• Rendered images with source text:
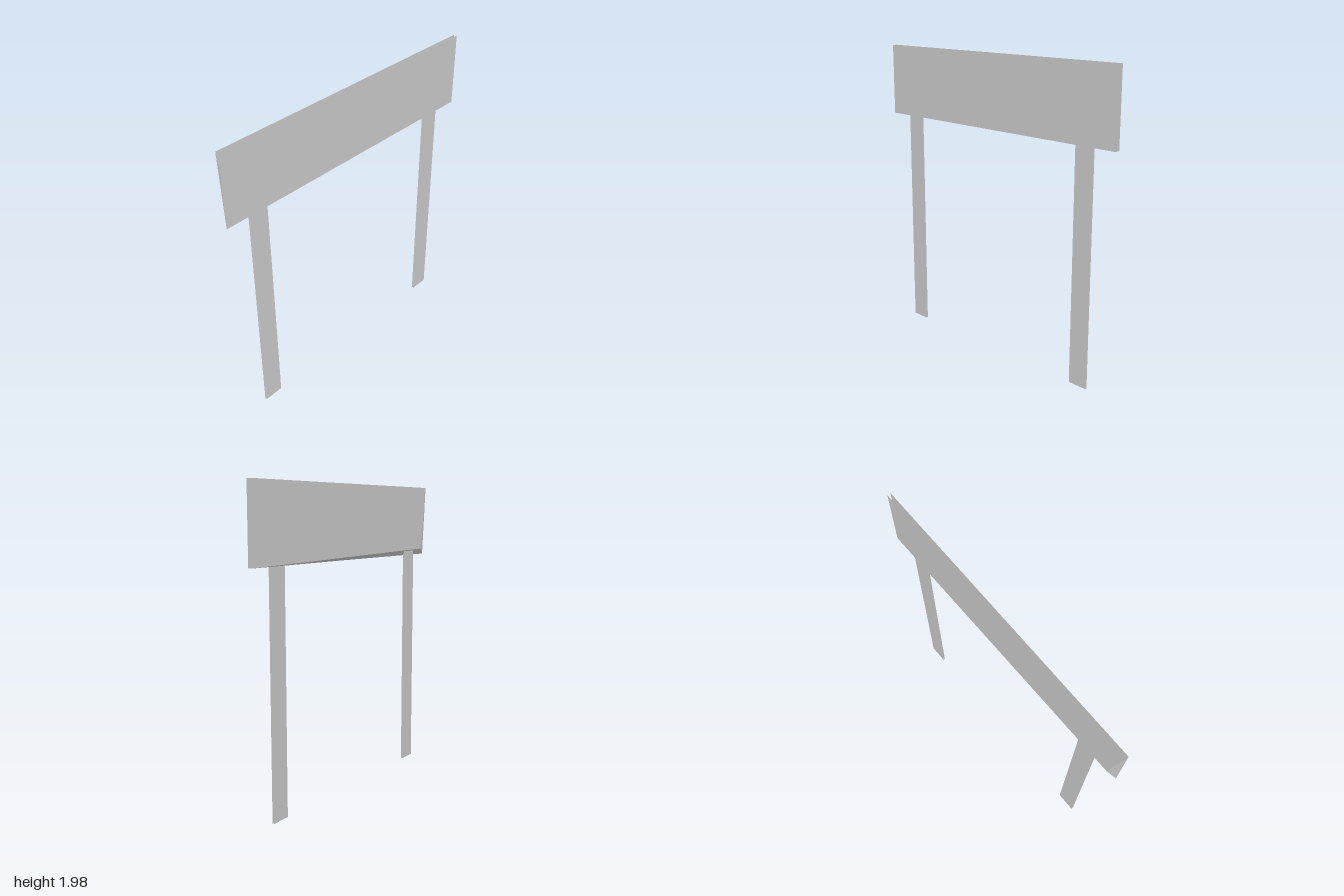
import * as THREE from 'three';

const material = new THREE.MeshStandardMaterial({
  color: 0xcccccc, flatShading: true, side: THREE.DoubleSide,
});

// Flat upright sheet spanning x0..x1 and y0..y1 at depth z
function sheet(name, x0, x1, y0, y1, z) {
  const geometry = new THREE.PlaneGeometry(x1 - x0, y1 - y0);
  geometry.translate((x0 + x1) / 2, (y0 + y1) / 2, z);
  const mesh = new THREE.Mesh(geometry, material);
  mesh.name = name;
  return mesh;
}

export function createModel() {
  const model = new THREE.Group();
  model.name = 'signboard';

  const front = 0.011, back = -0.011;
  const bottom = 1.5, top = 1.98;

  // Board: a front sheet and a separate back sheet with open edges
  const board = new THREE.Group();
  board.name = 'board';
  board.add(sheet('boardFront', -1, 1, bottom, top, front));

  // Back sheet, with its lower right corner folded towards the front sheet
  const corners = [
    [1, bottom, back],        // 0 lower left
    [1, top, back],           // 1 upper left
    [-1, top, back],          // 2 upper right
    [-0.94, 1.54, back],      // 3 inner point of the fold
    [-1, bottom, front],      // 4 folded corner
    [0, bottom, front],       // 5 middle of the folded bottom edge
  ];
  const faces = [[0, 3, 1], [3, 2, 1], [0, 5, 3], [5, 4, 3], [4, 2, 3]];
  const geometry = new THREE.BufferGeometry();
  geometry.setAttribute('position', new THREE.Float32BufferAttribute(
    faces.flat().flatMap((i) => corners[i]), 3));
  geometry.computeVertexNormals();
  const boardBack = new THREE.Mesh(geometry, material);
  boardBack.name = 'boardBack';
  board.add(boardBack);
  model.add(board);

  // Two posts, each a pair of close sheets reaching up behind the board
  for (const [name, x] of [['leftPost', 0.765], ['rightPost', -0.765]]) {
    const post = new THREE.Group();
    post.name = name;
    post.add(sheet('postFront', x - 0.067, x + 0.067, 0, 1.53, 0.005));
    post.add(sheet('postBack', x - 0.067, x + 0.067, 0, 1.53, -0.005));
    model.add(post);
  }
  return model;
}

• WHAT TO DO: The required result is an exact repeat of the records above from the line containing "folded bottom edge" to their final line.

• EXERCISE OUTPUT:
    [0, bottom, front],       // 5 middle of the folded bottom edge
  ];
  const faces = [[0, 3, 1], [3, 2, 1], [0, 5, 3], [5, 4, 3], [4, 2, 3]];
  const geometry = new THREE.BufferGeometry();
  geometry.setAttribute('position', new THREE.Float32BufferAttribute(
    faces.flat().flatMap((i) => corners[i]), 3));
  geometry.computeVertexNormals();
  const boardBack = new THREE.Mesh(geometry, material);
  boardBack.name = 'boardBack';
  board.add(boardBack);
  model.add(board);

  // Two posts, each a pair of close sheets reaching up behind the board
  for (const [name, x] of [['leftPost', 0.765], ['rightPost', -0.765]]) {
    const post = new THREE.Group();
    post.name = name;
    post.add(sheet('postFront', x - 0.067, x + 0.067, 0, 1.53, 0.005));
    post.add(sheet('postBack', x - 0.067, x + 0.067, 0, 1.53, -0.005));
    model.add(post);
  }
  return model;
}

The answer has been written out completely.